Start of Data records

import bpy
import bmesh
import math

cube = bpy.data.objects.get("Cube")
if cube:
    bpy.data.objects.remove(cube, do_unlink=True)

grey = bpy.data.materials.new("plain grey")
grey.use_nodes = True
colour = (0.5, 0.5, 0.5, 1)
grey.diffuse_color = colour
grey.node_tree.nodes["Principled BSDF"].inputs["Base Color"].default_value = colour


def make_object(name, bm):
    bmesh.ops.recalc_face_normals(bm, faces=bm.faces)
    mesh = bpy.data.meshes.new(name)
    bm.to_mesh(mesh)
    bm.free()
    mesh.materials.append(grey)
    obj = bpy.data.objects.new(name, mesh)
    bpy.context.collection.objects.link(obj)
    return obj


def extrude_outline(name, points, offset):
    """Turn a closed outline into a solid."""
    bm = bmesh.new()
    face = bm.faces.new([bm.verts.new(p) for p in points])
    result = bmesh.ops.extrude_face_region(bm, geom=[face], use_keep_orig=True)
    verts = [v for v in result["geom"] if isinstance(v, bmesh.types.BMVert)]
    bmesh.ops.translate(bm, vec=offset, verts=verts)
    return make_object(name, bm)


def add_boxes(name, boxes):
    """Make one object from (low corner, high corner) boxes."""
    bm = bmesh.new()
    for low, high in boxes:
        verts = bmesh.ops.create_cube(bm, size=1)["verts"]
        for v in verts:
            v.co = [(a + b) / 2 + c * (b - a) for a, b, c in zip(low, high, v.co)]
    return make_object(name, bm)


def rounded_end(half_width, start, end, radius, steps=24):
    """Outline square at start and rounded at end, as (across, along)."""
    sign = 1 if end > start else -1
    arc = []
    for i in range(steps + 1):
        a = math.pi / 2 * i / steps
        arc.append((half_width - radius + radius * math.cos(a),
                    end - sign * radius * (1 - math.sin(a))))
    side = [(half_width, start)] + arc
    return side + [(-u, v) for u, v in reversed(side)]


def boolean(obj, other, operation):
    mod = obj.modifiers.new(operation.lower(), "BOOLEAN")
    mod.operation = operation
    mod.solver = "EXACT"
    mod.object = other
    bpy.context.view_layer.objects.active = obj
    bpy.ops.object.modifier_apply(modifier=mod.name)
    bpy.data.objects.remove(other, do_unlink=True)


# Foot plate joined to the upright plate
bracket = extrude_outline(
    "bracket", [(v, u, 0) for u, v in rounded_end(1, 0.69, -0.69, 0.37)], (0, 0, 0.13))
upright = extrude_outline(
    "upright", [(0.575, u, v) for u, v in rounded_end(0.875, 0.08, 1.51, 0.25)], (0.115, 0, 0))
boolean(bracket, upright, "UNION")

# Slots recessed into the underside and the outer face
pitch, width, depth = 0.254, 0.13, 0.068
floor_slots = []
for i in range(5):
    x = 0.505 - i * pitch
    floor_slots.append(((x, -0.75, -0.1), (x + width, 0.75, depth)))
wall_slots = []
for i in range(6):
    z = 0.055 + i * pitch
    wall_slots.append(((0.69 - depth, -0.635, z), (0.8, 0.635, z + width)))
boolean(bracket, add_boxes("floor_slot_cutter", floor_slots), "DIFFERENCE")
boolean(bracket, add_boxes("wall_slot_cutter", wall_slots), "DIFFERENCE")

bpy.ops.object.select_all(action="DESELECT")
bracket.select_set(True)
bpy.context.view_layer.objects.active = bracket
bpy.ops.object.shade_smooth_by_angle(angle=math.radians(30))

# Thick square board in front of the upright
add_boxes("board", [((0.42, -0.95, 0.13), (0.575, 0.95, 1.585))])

End of Data records

What you are asked to do:
Repeat all of the entries above exactly.

Answer box:
import bpy
import bmesh
import math

cube = bpy.data.objects.get("Cube")
if cube:
    bpy.data.objects.remove(cube, do_unlink=True)

grey = bpy.data.materials.new("plain grey")
grey.use_nodes = True
colour = (0.5, 0.5, 0.5, 1)
grey.diffuse_color = colour
grey.node_tree.nodes["Principled BSDF"].inputs["Base Color"].default_value = colour


def make_object(name, bm):
    bmesh.ops.recalc_face_normals(bm, faces=bm.faces)
    mesh = bpy.data.meshes.new(name)
    bm.to_mesh(mesh)
    bm.free()
    mesh.materials.append(grey)
    obj = bpy.data.objects.new(name, mesh)
    bpy.context.collection.objects.link(obj)
    return obj


def extrude_outline(name, points, offset):
    """Turn a closed outline into a solid."""
    bm = bmesh.new()
    face = bm.faces.new([bm.verts.new(p) for p in points])
    result = bmesh.ops.extrude_face_region(bm, geom=[face], use_keep_orig=True)
    verts = [v for v in result["geom"] if isinstance(v, bmesh.types.BMVert)]
    bmesh.ops.translate(bm, vec=offset, verts=verts)
    return make_object(name, bm)


def add_boxes(name, boxes):
    """Make one object from (low corner, high corner) boxes."""
    bm = bmesh.new()
    for low, high in boxes:
        verts = bmesh.ops.create_cube(bm, size=1)["verts"]
        for v in verts:
            v.co = [(a + b) / 2 + c * (b - a) for a, b, c in zip(low, high, v.co)]
    return make_object(name, bm)


def rounded_end(half_width, start, end, radius, steps=24):
    """Outline square at start and rounded at end, as (across, along)."""
    sign = 1 if end > start else -1
    arc = []
    for i in range(steps + 1):
        a = math.pi / 2 * i / steps
        arc.append((half_width - radius + radius * math.cos(a),
                    end - sign * radius * (1 - math.sin(a))))
    side = [(half_width, start)] + arc
    return side + [(-u, v) for u, v in reversed(side)]


def boolean(obj, other, operation):
    mod = obj.modifiers.new(operation.lower(), "BOOLEAN")
    mod.operation = operation
    mod.solver = "EXACT"
    mod.object = other
    bpy.context.view_layer.objects.active = obj
    bpy.ops.object.modifier_apply(modifier=mod.name)
    bpy.data.objects.remove(other, do_unlink=True)


# Foot plate joined to the upright plate
bracket = extrude_outline(
    "bracket", [(v, u, 0) for u, v in rounded_end(1, 0.69, -0.69, 0.37)], (0, 0, 0.13))
upright = extrude_outline(
    "upright", [(0.575, u, v) for u, v in rounded_end(0.875, 0.08, 1.51, 0.25)], (0.115, 0, 0))
boolean(bracket, upright, "UNION")

# Slots recessed into the underside and the outer face
pitch, width, depth = 0.254, 0.13, 0.068
floor_slots = []
for i in range(5):
    x = 0.505 - i * pitch
    floor_slots.append(((x, -0.75, -0.1), (x + width, 0.75, depth)))
wall_slots = []
for i in range(6):
    z = 0.055 + i * pitch
    wall_slots.append(((0.69 - depth, -0.635, z), (0.8, 0.635, z + width)))
boolean(bracket, add_boxes("floor_slot_cutter", floor_slots), "DIFFERENCE")
boolean(bracket, add_boxes("wall_slot_cutter", wall_slots), "DIFFERENCE")

bpy.ops.object.select_all(action="DESELECT")
bracket.select_set(True)
bpy.context.view_layer.objects.active = bracket
bpy.ops.object.shade_smooth_by_angle(angle=math.radians(30))

# Thick square board in front of the upright
add_boxes("board", [((0.42, -0.95, 0.13), (0.575, 0.95, 1.585))])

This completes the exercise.